▸ **Available data**:
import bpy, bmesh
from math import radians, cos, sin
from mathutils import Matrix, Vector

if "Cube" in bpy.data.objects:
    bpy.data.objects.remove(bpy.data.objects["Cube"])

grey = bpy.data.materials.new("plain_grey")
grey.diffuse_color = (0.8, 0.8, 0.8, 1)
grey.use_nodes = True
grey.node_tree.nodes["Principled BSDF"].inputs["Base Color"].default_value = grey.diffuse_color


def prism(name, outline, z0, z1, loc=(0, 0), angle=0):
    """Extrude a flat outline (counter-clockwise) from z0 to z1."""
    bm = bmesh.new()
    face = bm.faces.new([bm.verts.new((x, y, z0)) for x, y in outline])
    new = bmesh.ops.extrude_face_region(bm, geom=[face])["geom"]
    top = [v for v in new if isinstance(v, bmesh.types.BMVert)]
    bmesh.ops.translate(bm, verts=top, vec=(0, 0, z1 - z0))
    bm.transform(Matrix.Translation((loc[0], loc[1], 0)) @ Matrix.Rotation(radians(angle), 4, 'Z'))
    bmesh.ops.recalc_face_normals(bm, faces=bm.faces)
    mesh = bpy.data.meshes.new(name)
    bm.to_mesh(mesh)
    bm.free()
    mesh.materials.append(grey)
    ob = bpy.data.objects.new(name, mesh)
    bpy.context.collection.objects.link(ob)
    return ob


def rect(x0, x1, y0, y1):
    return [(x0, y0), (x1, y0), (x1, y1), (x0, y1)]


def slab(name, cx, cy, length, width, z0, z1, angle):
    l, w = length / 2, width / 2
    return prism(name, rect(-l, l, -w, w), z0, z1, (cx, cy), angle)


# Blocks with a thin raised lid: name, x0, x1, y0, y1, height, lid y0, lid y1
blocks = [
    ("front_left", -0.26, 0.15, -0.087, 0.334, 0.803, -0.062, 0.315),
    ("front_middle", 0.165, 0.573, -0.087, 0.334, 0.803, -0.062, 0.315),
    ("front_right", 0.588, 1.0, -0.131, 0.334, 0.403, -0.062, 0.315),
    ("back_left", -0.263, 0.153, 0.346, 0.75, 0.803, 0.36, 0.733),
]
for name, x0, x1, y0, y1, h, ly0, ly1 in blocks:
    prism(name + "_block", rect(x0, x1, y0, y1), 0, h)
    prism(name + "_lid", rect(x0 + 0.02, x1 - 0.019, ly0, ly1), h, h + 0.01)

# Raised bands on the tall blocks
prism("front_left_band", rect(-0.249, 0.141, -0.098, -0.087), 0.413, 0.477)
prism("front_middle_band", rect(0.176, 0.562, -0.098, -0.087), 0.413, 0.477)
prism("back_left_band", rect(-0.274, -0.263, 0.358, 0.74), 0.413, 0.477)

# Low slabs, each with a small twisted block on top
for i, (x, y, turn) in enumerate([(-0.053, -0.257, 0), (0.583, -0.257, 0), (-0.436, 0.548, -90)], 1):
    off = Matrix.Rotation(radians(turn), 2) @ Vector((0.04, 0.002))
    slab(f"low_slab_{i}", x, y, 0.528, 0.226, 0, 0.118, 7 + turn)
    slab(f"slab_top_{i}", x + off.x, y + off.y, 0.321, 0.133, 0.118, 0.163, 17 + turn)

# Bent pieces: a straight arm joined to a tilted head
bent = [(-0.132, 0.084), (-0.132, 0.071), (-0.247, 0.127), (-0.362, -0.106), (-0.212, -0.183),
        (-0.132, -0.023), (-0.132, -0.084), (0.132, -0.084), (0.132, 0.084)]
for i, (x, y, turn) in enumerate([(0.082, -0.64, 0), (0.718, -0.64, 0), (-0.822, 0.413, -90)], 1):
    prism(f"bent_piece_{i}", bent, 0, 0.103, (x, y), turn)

▸ **What to produce**: Output, exactly and in full, the lines from the start of the entries above through the line that contains "# Raised bands on the tall blocks".

▸ **Response**:
import bpy, bmesh
from math import radians, cos, sin
from mathutils import Matrix, Vector

if "Cube" in bpy.data.objects:
    bpy.data.objects.remove(bpy.data.objects["Cube"])

grey = bpy.data.materials.new("plain_grey")
grey.diffuse_color = (0.8, 0.8, 0.8, 1)
grey.use_nodes = True
grey.node_tree.nodes["Principled BSDF"].inputs["Base Color"].default_value = grey.diffuse_color


def prism(name, outline, z0, z1, loc=(0, 0), angle=0):
    """Extrude a flat outline (counter-clockwise) from z0 to z1."""
    bm = bmesh.new()
    face = bm.faces.new([bm.verts.new((x, y, z0)) for x, y in outline])
    new = bmesh.ops.extrude_face_region(bm, geom=[face])["geom"]
    top = [v for v in new if isinstance(v, bmesh.types.BMVert)]
    bmesh.ops.translate(bm, verts=top, vec=(0, 0, z1 - z0))
    bm.transform(Matrix.Translation((loc[0], loc[1], 0)) @ Matrix.Rotation(radians(angle), 4, 'Z'))
    bmesh.ops.recalc_face_normals(bm, faces=bm.faces)
    mesh = bpy.data.meshes.new(name)
    bm.to_mesh(mesh)
    bm.free()
    mesh.materials.append(grey)
    ob = bpy.data.objects.new(name, mesh)
    bpy.context.collection.objects.link(ob)
    return ob


def rect(x0, x1, y0, y1):
    return [(x0, y0), (x1, y0), (x1, y1), (x0, y1)]


def slab(name, cx, cy, length, width, z0, z1, angle):
    l, w = length / 2, width / 2
    return prism(name, rect(-l, l, -w, w), z0, z1, (cx, cy), angle)


# Blocks with a thin raised lid: name, x0, x1, y0, y1, height, lid y0, lid y1
blocks = [
    ("front_left", -0.26, 0.15, -0.087, 0.334, 0.803, -0.062, 0.315),
    ("front_middle", 0.165, 0.573, -0.087, 0.334, 0.803, -0.062, 0.315),
    ("front_right", 0.588, 1.0, -0.131, 0.334, 0.403, -0.062, 0.315),
    ("back_left", -0.263, 0.153, 0.346, 0.75, 0.803, 0.36, 0.733),
]
for name, x0, x1, y0, y1, h, ly0, ly1 in blocks:
    prism(name + "_block", rect(x0, x1, y0, y1), 0, h)
    prism(name + "_lid", rect(x0 + 0.02, x1 - 0.019, ly0, ly1), h, h + 0.01)

# Raised bands on the tall blocks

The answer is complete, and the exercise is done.